While we wait for vaccinations to be rolled out, and for the speed of viral transmission to slow, there are things we can be doing at home to help build a strong, resilient, immune system and support overall health and wellbeing.

I’ve written the following tips to provide you with simple nutrition and lifestyle steps that will support your immune system and boost your overall health.


eat the rainbow

Eat the rainbow to increase your nutrient intake and antioxidant status

The immune system needs vitamins and minerals to give it energy and fighting power to tackle bacteria and viruses. Fruits and vegetables are the most densely packed foods for getting your vitamins and minerals. To ensure you’re getting a good variety, aim to eat a rainbow of colours each day. For example; green broccoli, red pepper, orange carrots, purple aubergine, blue blueberries, white cauliflower.

Eating two different pieces of fruit and a minimum of five different vegetables each day will also give you antioxidants. Antioxidants mop-up free radicals and protect the cells and tissues throughout our body — think, anti-ageing!


fibre

Feed your gut bugs with a daily dose of fibre

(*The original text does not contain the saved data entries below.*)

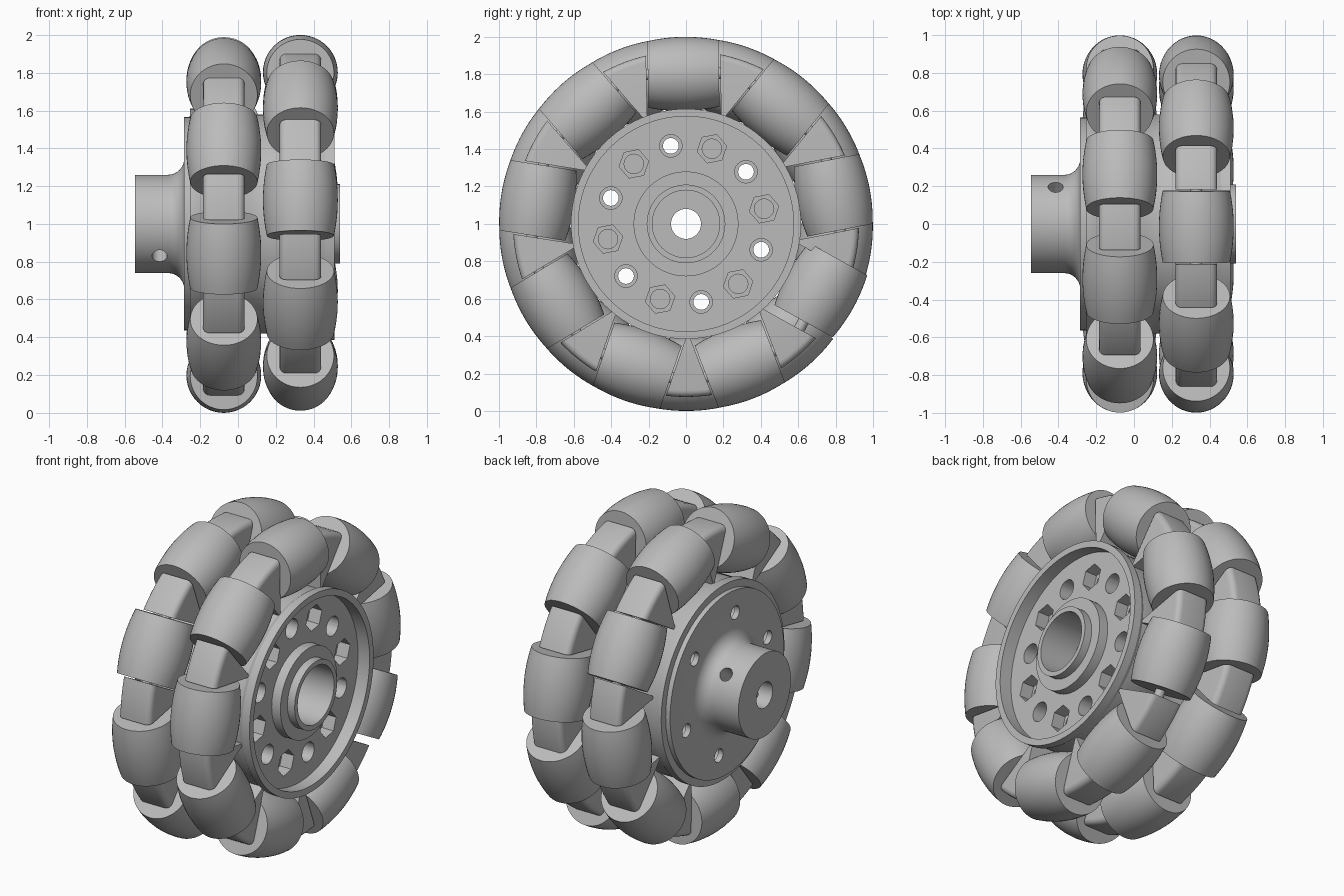
import bpy, bmesh
from math import cos, sin, pi, radians, asin, sqrt
from mathutils import Matrix, Vector

if "Cube" in bpy.data.objects:
    bpy.data.objects.remove(bpy.data.objects["Cube"], do_unlink=True)

# One grey for the whole wheel
grey = bpy.data.materials.new("plain grey")
grey.use_nodes = True
grey.diffuse_color = (0.5, 0.5, 0.5, 1)
grey.node_tree.nodes["Principled BSDF"].inputs["Base Color"].default_value = (0.5, 0.5, 0.5, 1)

ROWS = {"outer": (0.33, 91), "inner": (-0.075, 111)}   # row: centre x, first roller angle
COUNT = 9
AXIS_R = 0.802          # distance of roller axes from the wheel axle
HALF_LEN = 0.19
parts = []


def finish(name, bm):
    bmesh.ops.recalc_face_normals(bm, faces=bm.faces)
    mesh = bpy.data.meshes.new(name)
    bm.to_mesh(mesh)
    bm.free()
    mesh.materials.append(grey)
    return place(name, mesh)


def place(name, mesh, matrix=None):
    ob = bpy.data.objects.new(name, mesh)
    bpy.context.collection.objects.link(ob)
    if matrix:
        ob.matrix_world = matrix
    parts.append(ob)
    return ob


def wheel_point(x, r, a):
    return Vector((x, r * cos(a), 1 + r * sin(a)))


def lathe(name, profile, sides, z=0.0):
    """Revolve a closed (x, radius) profile about the x direction."""
    bm = bmesh.new()
    rings = [[bm.verts.new((x, r * cos(2 * pi * i / sides), z + r * sin(2 * pi * i / sides)))
              for x, r in profile] for i in range(sides)]
    n = len(profile)
    for i in range(sides):
        a, b = rings[i], rings[(i + 1) % sides]
        for j in range(n):
            k = (j + 1) % n
            bm.faces.new((a[j], a[k], b[k], b[j]))
    return finish(name, bm)


def drill(target, rods):
    """Cut a set of rods, each (start, end, radius, sides, spin), out of the target."""
    bm = bmesh.new()
    for start, end, radius, sides, spin in rods:
        d = end - start
        rot = d.to_track_quat('X', 'Z').to_matrix().to_4x4()
        turn = Matrix.Rotation(spin, 4, 'X') @ Matrix.Rotation(pi / 2, 4, 'Y')
        bmesh.ops.create_cone(bm, cap_ends=True, segments=sides, radius1=radius, radius2=radius,
                              depth=d.length, matrix=Matrix.Translation((start + end) / 2) @ rot @ turn)
    cutter = finish("cutter", bm)
    cutter.hide_render = True
    mod = target.modifiers.new("holes", 'BOOLEAN')
    mod.operation, mod.solver, mod.object = 'DIFFERENCE', 'EXACT', cutter
    bpy.context.view_layer.objects.active = target
    bpy.ops.object.modifier_apply(modifier=mod.name)
    parts.remove(cutter)
    bpy.data.objects.remove(cutter, do_unlink=True)


# Hub: shaft collar, filleted flange, drum, recessed face, bearing seat
fillet = [(-0.285 - 0.085 * (1 - sin(t)), 0.26 + 0.085 * (1 - cos(t)))
          for t in [pi / 2 * i / 8 for i in range(9)]]
hub_profile = [(-0.545, 0.08), (-0.545, 0.26)] + fillet + [
    (-0.285, 0.565), (-0.255, 0.565), (-0.255, 0.61), (-0.2, 0.61), (-0.17, 0.595),
    (0.03, 0.595), (0.06, 0.58), (0.2, 0.58), (0.23, 0.595), (0.43, 0.595), (0.46, 0.615),
    (0.51, 0.615), (0.51, 0.575), (0.43, 0.575), (0.43, 0.28), (0.49, 0.28), (0.49, 0.21),
    (0.54, 0.21), (0.54, 0.18), (0.3, 0.18), (0.3, 0.08)]
hub = lathe("hub", hub_profile, 96, 1.0)


def bolt_ring(first, x0, x1, radius, sides=24, spin_to_centre=False):
    rods = []
    for k in range(6):
        a = radians(first + 60 * k)
        rods.append((wheel_point(x0, 0.425, a), wheel_point(x1, 0.425, a), radius, sides,
                     a if spin_to_centre else 0))
    return rods


drill(hub, bolt_ring(101, -0.4, 0.6, 0.042))            # through holes
drill(hub, bolt_ring(101, -0.25, 0.6, 0.06))            # wider clearance
drill(hub, bolt_ring(71, -0.25, 0.6, 0.052))            # blind bolt holes
drill(hub, bolt_ring(71, 0.35, 0.6, 0.08, 6, True))     # hexagonal nut pockets
screw = radians(41)
drill(hub, [(wheel_point(-0.415, -0.4, screw), wheel_point(-0.415, 0.4, screw), 0.04, 24, 0)])

# Barrel roller and its axle pin, shared by every copy
steps = 12
barrel = []
for i in range(steps + 1):
    x = HALF_LEN * (2 * i / steps - 1)
    barrel.append((x, sqrt(1 - 1.1 * x * x) - AXIS_R))
roller_profile = [(-HALF_LEN, 0.03)] + barrel + [(HALF_LEN, 0.03)]
pin_profile = [(-0.24, 0.005), (-0.24, 0.03), (0.24, 0.03), (0.24, 0.005)]
roller_mesh = pin_mesh = None


def frame_block(name, x0, mid):
    """Rounded block between two rollers, ending parallel to their faces."""
    w, top, c = 0.11, 0.925, 0.035
    section = [(-w, 0.59)]
    for side in (-1, 1):
        for i in range(5):
            t = pi / 2 * (i / 4 if side < 0 else 1 - i / 4)
            section.append((side * (w - c + c * cos(t)), top - c + c * sin(t)))
    section.append((w, 0.59))
    bm = bmesh.new()
    rings = []
    for s in range(9):
        f = s / 4 - 1
        rings.append([bm.verts.new(wheel_point(
            x0 + x, r, mid + f * (pi / COUNT - asin(0.198 / r)))) for x, r in section])
    n = len(section)
    for a, b in zip(rings, rings[1:]):
        for j in range(n):
            k = (j + 1) % n
            bm.faces.new((a[j], a[k], b[k], b[j]))
    bm.faces.new(rings[0])
    bm.faces.new(rings[-1])
    return finish(name, bm)


for row, (x0, first) in ROWS.items():
    for k in range(COUNT):
        a = radians(first + 360 / COUNT * k)
        tangent, radial = Vector((0, -sin(a), cos(a))), Vector((0, cos(a), sin(a)))
        axes = Matrix((tangent, radial, Vector((-1, 0, 0)))).transposed().to_4x4()
        centre = wheel_point(x0, AXIS_R, a)
        # one roller of the outer row has slid along its pin
        slide = 0.04 if row == "outer" and k == 6 else 0
        where = Matrix.Translation(centre + tangent * slide) @ axes
        if roller_mesh is None:
            roller = lathe(row + "_roller", roller_profile, 48)
            pin = lathe(row + "_pin", pin_profile, 16)
            roller_mesh, pin_mesh = roller.data, pin.data
            roller.matrix_world = where
            pin.matrix_world = Matrix.Translation(centre) @ axes
        else:
            place(row + "_roller", roller_mesh, where)
            place(row + "_pin", pin_mesh, Matrix.Translation(centre) @ axes)
        frame_block(row + "_frame_block", x0, a + pi / COUNT)

# Smooth shading with crisp edges
bpy.ops.object.select_all(action='DESELECT')
for ob in parts:
    ob.select_set(True)
bpy.context.view_layer.objects.active = hub
bpy.ops.object.shade_smooth_by_angle(angle=radians(32))
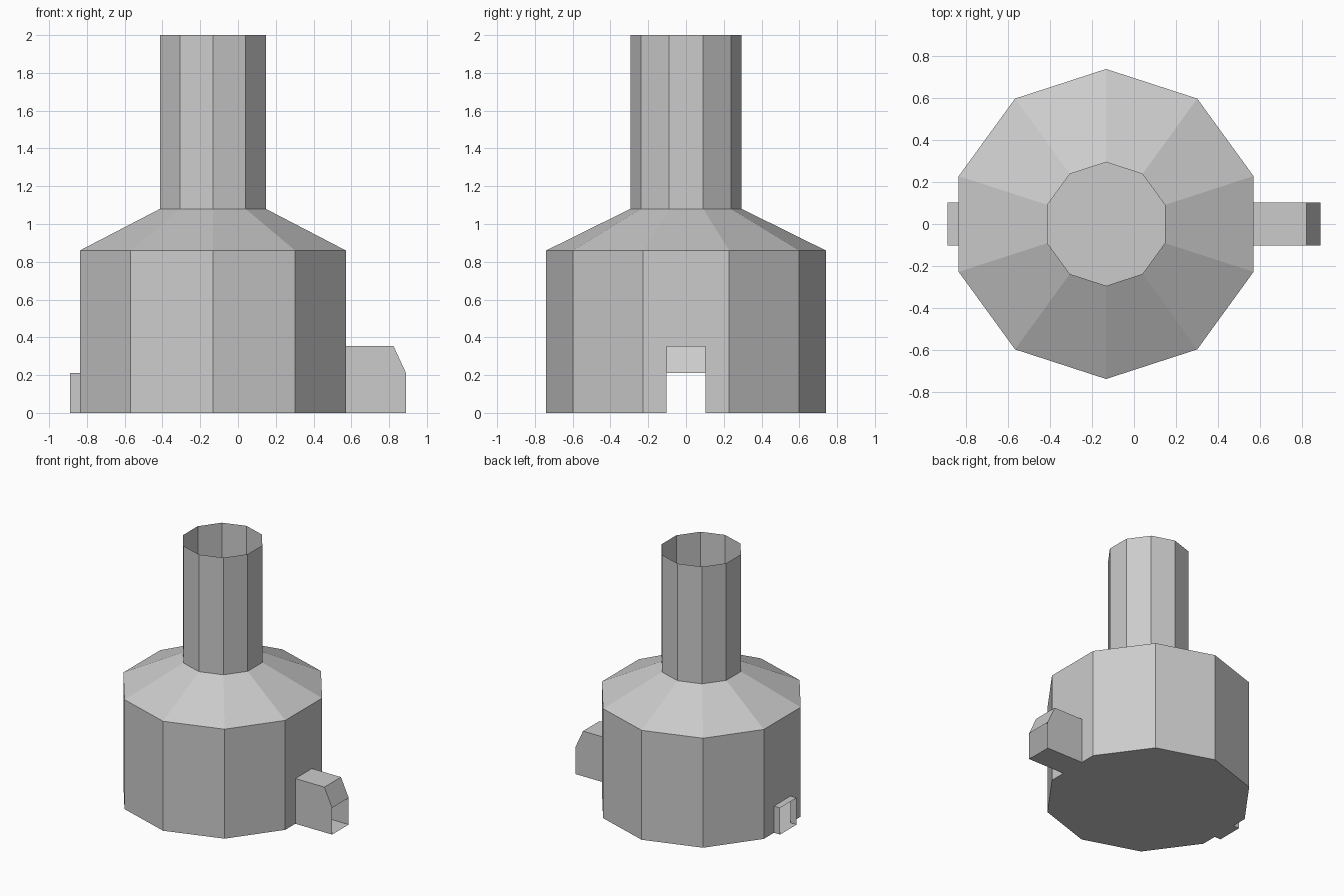
import bpy, math

if "Cube" in bpy.data.objects:
    bpy.data.objects.remove(bpy.data.objects["Cube"])

CX = -0.133          # axis of the round body
SIDES = 10
W = 0.103            # half width of the ducts
WALL = 0.74 * math.cos(math.radians(18))
XR, XL = CX + WALL, CX - WALL


def make(name, verts, faces):
    mesh = bpy.data.meshes.new(name)
    mesh.from_pydata(verts, [], faces)
    mesh.update()
    obj = bpy.data.objects.new(name, mesh)
    bpy.context.collection.objects.link(obj)
    return obj


def ring(r, z):
    angles = [math.radians(-18 + 36 * i) for i in range(SIDES)]
    return [(CX + r * math.cos(a), r * math.sin(a), z) for a in angles]


def shell(name, profile, floor=False, notches=None):
    """Ten-sided shell; notches maps a bottom-row side to its opening height."""
    verts = [v for r, z in profile for v in ring(r, z)]
    faces = []
    for k in range(len(profile) - 1):
        for i in range(SIDES):
            j = (i + 1) % SIDES
            a, b = k * SIDES + i, k * SIDES + j
            face = [a, b, b + SIDES, a + SIDES]
            if k == 0 and notches and i in notches:
                h = notches[i]
                x = verts[a][0]
                s = -1 if verts[a][1] < 0 else 1
                n = len(verts)
                verts += [(x, s * W, 0), (x, s * W, h), (x, -s * W, h), (x, -s * W, 0)]
                face[1:1] = [n, n + 1, n + 2, n + 3]
            faces.append(face)
    if floor:
        faces.append(list(range(SIDES))[::-1])
    return make(name, verts, faces)


def duct(name, profile, open_edges):
    """Extrude an x-z profile across y, leaving the listed edges open."""
    n = len(profile)
    verts = [(x, y, z) for y in (-W, W) for x, z in profile]
    faces = [list(range(n)), list(range(n, 2 * n))[::-1]]
    for i in range(n):
        j = (i + 1) % n
        if i not in open_edges:
            faces.append([i, i + n, j + n, j])
    return make(name, verts, faces)


# Hollow body with sloped shoulder, opened where the ducts join
shell("body", [(0.74, 0), (0.74, 0.86), (0.295, 1.08)], floor=True,
      notches={0: 0.355, 5: 0.21})

# Open-topped chimney
shell("chimney", [(0.295, 1.08), (0.295, 2.0)])

# Right outlet with a sloped hood and open end
duct("outlet", [(XR, 0), (0.89, 0), (0.89, 0.21), (0.823, 0.355), (XR, 0.355)], {1, 4})

# Short open inlet on the left
duct("inlet", [(-0.89, 0), (XL, 0), (XL, 0.21), (-0.89, 0.21)], {1, 3})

Gut health has a big impact on the immune system – 80% of our immune systems fighting power is made in our gut. Our microbiome (the bugs that live in our intestines and support good gut and immune function) need fibre to grow and thrive. But even though the recommended daily amount is 30g, the average intake in the UK is only 17g. How can you up your fibre intake? Think rolled porridge oats, beans, pulses, fruits, vegetables and wholegrains.

Fibre is also required for healthy bowel movement (yes, we’re talking #2) which is vital for clearing toxins from our bodies. A stagnant bowel increases the likelihood of toxins being reabsorbed, which is something we all want to avoid.


omega3

Boost immune support with omega-3 fats

Omega-3 is often lacking in the average western diet but it’s essential to helping the immune system do its job. Oily fish such as salmon, mackerel, anchovies, sardines, rainbow trout and herring, are a great source of omega-3. Three portions a week will give you a good amount.

Oily fish also contains vitamin D and zinc which helps the immune system function properly. Chia, flax and hemp oil are great vegetarian sources of omega-3 and mushrooms contain vitamin D, as well as beta-glucans, which support the immune system.

Check out February’s seasonal produce blog for more on mushrooms and a recipe to try!


herbs and spices

Season with herbs and spices for antiviral power

Have fun with flavours. Add herbs and spices to your meals for their antioxidants and anti-viral powers! Ginger, turmeric, garlic, onions, horseradish, cinnamon, cayenne pepper, peppermint, dandelion, liquorice, oregano and basil are all good options.

If you like herbal teas, try Pukka Herbs flavours Active Turmeric, Three Ginger, Liquorice and Peppermint. Or steep the fresh herbs and spices in some hot water and enjoy.


stress

Reduce your stress levels and strengthen your body

The body produces cortisol in a state of stress. Although there are a lot of negative connotations around cortisol, it is a vital hormone for memory function, metabolism regulation and to activate our ‘fight and flight’ response in necessary situations. However, long-term cortisol demand, due to continued stress, does have an inhibitory effect on your immune system – preventing pathogen fighting cells from doing their job effectively. Try meditating, walking in nature, breathing exercises or yoga to strengthen your ‘rest and digest’ response.

Intense exercise is also a stressor on the body and will impact your immune system while you recover. Consider taking it down a notch – daily movement is still beneficial, so enjoy walking or cycling for a while instead.


sleep

Sleep more to improve your health

We all know sleep is important but the majority of us still put it low on the priority list and let other tasks eat into our dreaming hours. Aim for 8-10 hours every night to let your body repair itself and prepare for another day. The immune system needs those hours to release infection-fighting antibodies and cells while we sleep — these are reduced during periods of insufficient sleep. To improve sleep hygiene, try going to bed and waking up the same time each day — our bodies love routine!

Also, be sure to turn off the laptops, mobiles, TV’s and bright lights at least one hour before bed. Instead, enjoy a good book, meditate or take a bath with Epsom salts to wind down and help your body relax and prepare for sleep.


If you’d like to discuss your nutrition, find out how you can improve your immune system’s resilience and support your overall wellbeing, book a free introductory call with me. Let’s get you back to feeling your best, naturally.